Last week was a tough one for the East Coast media elite.
Newsweek and the Wall Street Journal had already prepared lengthy eulogies for California as it prepared to run out of money.
But then the Legislature and Gov. Arnold Schwarz-enegger spoiled everything by cutting a late-night deal to close the state's $42 billion gap.
No matter. Readers in New York market never tire of reading about pending California catastrophes.
First to re-puncture the Golden Dream was the Wall Street Journal's opinion page, with a column called "How California Became France."
"California is in a French-like bind: unable to afford a welfare-type state, and unable to overhaul it," wrote Matthew Kaminiski on Monday.
The comparison breaks down further from there. France offers its citizens universal health care, and its jobless rate is at 8 percent. With unemployment here climbing above 9.3 percent and millions of families without health care, California could only hope to be in a "French-like bind."
The second hyperbolic essay came from Joel Kotkin, who authored a piece in Newsweek headlined "Death of a Dream."
Kotkin, a transplant to Southern California, has made a cottage industry out of defending suburban sprawl in recent years.
Now he's decided that it is "hysterical greens" who have brought California to its knees.
Who are these greens?
They include Hollywood magnates, Silicon Valley billionaires and well-heeled politicians like Arnold Schwarzenegger and Jerry Brown.
"They might imagine that driving a Prius or the blocking a new water system or new suburban housing development serves the planet, but this usually comes at no cost to themselves or their lifestyles," he writes.
Kotkin is always fun to read, but his thesis, as usual, is a mess. California's economy tanked when the housing bubble burst, and that bubble was built on large-lot homes, financed with subprime loans, occupied by people who commuted long distances to work.
It wasn't environmentalists who created this unsustainable bubble, and it certainly wasn't Kotkin who warned us about it.
Schwarzenegger deserves his lumps for his inconsistent leadership, and smug Californians need to be reminded that their support for various ballot initiatives have contributed to the state's fiscal woes.
But it is laughable to see Kaminski write that "California leads the nation on economic and fiscal dysfunction."
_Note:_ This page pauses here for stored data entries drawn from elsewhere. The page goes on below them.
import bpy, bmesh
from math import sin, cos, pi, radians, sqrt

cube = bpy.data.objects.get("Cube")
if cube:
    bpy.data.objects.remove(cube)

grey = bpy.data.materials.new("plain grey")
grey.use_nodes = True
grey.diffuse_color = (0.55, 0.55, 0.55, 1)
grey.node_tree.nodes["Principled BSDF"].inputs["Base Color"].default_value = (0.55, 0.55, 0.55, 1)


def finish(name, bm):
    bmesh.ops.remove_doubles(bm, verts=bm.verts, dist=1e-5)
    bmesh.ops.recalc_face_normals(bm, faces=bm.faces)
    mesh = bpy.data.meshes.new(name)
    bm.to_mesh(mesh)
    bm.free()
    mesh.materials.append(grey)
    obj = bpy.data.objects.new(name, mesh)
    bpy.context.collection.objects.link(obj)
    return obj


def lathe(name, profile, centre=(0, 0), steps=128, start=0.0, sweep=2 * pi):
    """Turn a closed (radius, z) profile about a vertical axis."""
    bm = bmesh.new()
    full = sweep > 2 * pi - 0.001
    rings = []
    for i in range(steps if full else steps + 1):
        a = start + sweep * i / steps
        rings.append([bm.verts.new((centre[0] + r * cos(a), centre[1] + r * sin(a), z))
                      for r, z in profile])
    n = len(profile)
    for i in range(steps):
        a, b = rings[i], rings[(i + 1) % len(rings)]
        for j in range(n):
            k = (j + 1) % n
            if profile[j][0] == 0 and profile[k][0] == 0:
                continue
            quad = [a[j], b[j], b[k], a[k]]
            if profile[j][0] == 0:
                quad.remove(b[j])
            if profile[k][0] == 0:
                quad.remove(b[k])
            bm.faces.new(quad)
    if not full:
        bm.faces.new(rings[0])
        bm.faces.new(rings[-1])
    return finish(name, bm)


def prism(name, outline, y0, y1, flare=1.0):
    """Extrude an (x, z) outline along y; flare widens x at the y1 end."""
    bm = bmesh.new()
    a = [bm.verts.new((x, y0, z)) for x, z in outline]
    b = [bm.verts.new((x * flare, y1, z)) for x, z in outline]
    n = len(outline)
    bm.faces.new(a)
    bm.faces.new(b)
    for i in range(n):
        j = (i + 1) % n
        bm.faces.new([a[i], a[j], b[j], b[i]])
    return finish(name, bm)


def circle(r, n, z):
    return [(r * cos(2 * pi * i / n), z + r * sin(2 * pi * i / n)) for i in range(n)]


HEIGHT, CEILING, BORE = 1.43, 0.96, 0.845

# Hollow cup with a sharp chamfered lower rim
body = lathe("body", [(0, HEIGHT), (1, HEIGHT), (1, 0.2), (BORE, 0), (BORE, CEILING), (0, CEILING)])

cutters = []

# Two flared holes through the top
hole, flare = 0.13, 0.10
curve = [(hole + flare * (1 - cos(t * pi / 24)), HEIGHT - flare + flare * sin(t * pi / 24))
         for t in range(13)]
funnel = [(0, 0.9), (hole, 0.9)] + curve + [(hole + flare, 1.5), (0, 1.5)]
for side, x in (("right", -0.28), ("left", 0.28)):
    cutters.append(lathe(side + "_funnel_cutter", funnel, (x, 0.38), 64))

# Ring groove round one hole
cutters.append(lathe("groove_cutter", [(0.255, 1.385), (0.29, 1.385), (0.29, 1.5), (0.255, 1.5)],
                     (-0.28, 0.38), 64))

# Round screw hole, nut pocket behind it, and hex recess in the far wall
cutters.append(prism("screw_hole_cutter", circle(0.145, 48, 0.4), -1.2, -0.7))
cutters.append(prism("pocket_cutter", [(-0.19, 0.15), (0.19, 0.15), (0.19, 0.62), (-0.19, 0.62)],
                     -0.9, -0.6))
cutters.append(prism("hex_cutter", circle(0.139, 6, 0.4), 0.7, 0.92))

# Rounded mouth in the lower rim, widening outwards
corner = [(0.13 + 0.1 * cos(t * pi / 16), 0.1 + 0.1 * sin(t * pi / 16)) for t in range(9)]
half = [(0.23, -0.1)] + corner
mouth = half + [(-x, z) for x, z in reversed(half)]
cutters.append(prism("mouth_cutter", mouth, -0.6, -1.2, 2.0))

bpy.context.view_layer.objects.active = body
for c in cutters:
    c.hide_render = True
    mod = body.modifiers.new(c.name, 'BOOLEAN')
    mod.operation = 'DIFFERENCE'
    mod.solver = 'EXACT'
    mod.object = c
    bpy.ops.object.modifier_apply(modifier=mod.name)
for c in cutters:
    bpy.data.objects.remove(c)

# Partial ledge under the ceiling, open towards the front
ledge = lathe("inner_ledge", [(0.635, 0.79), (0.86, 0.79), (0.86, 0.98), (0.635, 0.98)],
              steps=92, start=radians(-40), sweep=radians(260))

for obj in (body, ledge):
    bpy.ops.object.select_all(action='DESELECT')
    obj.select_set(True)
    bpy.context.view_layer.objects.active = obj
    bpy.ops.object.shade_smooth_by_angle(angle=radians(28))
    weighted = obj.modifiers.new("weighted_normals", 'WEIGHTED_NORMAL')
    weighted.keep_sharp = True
That dubious honor goes to Wall Street, a place that has somehow escaped the attention of certain learned analysts.
Stuart Leavenworth is a columnist for The Sacramento Bee. Reach him at email@example.com.